When the government fights to make Catholic charities offer adoption to homosexual couples, children lose, adoption advocates recently argued.
Christian adoption agencies make the vital connection between children without parents and parents seeking adoption. Catholic adoption services alone connected over 82,000 children to families from 2008 to 2016, a Heritage Foundation report said. But these agencies come under attack from the government because they don’t place children with homosexual couples, Paul Mulligan, president and CEO of the Catholic Charities Community Services Arizona said at a virtual adoption event Monday.
“Christians believe that marriage is between a man and a woman not because the church doesn’t love same-sex attracted, gay, lesbian, you name it, but because there’s really a fundamental belief that children have a natural God-given right to a mother and a father,” he said.
Today, approximately 424,000 children drift in the foster care system. Roughly 20,000 leave the system every year without ever finding a family, according to ifoster.org. Those who leave normally face poverty, joblessness and desperation alone.

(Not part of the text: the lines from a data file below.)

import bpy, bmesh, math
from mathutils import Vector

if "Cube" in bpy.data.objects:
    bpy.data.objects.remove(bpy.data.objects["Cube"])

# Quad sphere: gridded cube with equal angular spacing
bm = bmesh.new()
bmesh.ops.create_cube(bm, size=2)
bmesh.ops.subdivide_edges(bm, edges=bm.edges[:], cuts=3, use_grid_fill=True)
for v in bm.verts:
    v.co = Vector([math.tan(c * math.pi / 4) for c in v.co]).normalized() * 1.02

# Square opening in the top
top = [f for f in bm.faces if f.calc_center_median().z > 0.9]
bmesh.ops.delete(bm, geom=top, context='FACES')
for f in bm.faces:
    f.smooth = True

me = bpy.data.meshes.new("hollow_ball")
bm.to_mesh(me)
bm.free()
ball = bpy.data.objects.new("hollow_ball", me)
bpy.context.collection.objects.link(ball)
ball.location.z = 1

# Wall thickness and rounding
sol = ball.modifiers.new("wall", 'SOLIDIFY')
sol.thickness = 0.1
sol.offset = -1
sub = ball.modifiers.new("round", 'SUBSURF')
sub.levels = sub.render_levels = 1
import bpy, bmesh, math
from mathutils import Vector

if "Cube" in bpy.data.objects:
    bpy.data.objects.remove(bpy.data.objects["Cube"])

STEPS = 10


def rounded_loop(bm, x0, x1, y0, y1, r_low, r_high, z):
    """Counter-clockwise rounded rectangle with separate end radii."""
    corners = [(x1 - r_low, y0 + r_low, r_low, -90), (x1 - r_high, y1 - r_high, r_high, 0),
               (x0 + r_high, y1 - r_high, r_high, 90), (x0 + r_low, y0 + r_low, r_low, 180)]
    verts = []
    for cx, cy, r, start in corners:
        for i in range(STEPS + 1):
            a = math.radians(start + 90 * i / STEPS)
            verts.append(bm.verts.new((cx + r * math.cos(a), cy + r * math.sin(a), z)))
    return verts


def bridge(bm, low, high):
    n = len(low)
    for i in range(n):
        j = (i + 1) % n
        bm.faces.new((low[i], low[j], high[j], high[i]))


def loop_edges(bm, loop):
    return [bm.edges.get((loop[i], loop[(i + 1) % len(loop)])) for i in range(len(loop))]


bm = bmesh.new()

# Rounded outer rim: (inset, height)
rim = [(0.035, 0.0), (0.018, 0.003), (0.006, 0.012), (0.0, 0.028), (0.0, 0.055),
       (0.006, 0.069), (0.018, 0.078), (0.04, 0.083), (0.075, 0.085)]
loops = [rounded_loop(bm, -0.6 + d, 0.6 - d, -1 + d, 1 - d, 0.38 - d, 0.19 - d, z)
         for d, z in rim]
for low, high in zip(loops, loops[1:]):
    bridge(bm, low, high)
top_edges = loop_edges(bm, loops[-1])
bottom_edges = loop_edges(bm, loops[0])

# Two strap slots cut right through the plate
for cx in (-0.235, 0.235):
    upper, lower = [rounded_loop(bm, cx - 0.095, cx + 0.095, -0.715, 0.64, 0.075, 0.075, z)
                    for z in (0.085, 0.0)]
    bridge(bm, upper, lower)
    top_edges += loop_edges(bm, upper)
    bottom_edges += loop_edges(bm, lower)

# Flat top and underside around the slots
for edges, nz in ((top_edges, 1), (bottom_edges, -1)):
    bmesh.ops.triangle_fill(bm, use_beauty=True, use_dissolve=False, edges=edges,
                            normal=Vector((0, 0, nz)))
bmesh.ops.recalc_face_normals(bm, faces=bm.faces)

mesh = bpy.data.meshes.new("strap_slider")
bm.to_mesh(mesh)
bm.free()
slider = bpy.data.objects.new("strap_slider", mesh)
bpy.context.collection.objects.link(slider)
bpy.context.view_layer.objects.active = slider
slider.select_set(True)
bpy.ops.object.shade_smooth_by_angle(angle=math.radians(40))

In 2018, the government of Philadelphia, Pennsylvania, stopped referring children to Catholic Social Services because the group would not certify same-sex couples as foster parents.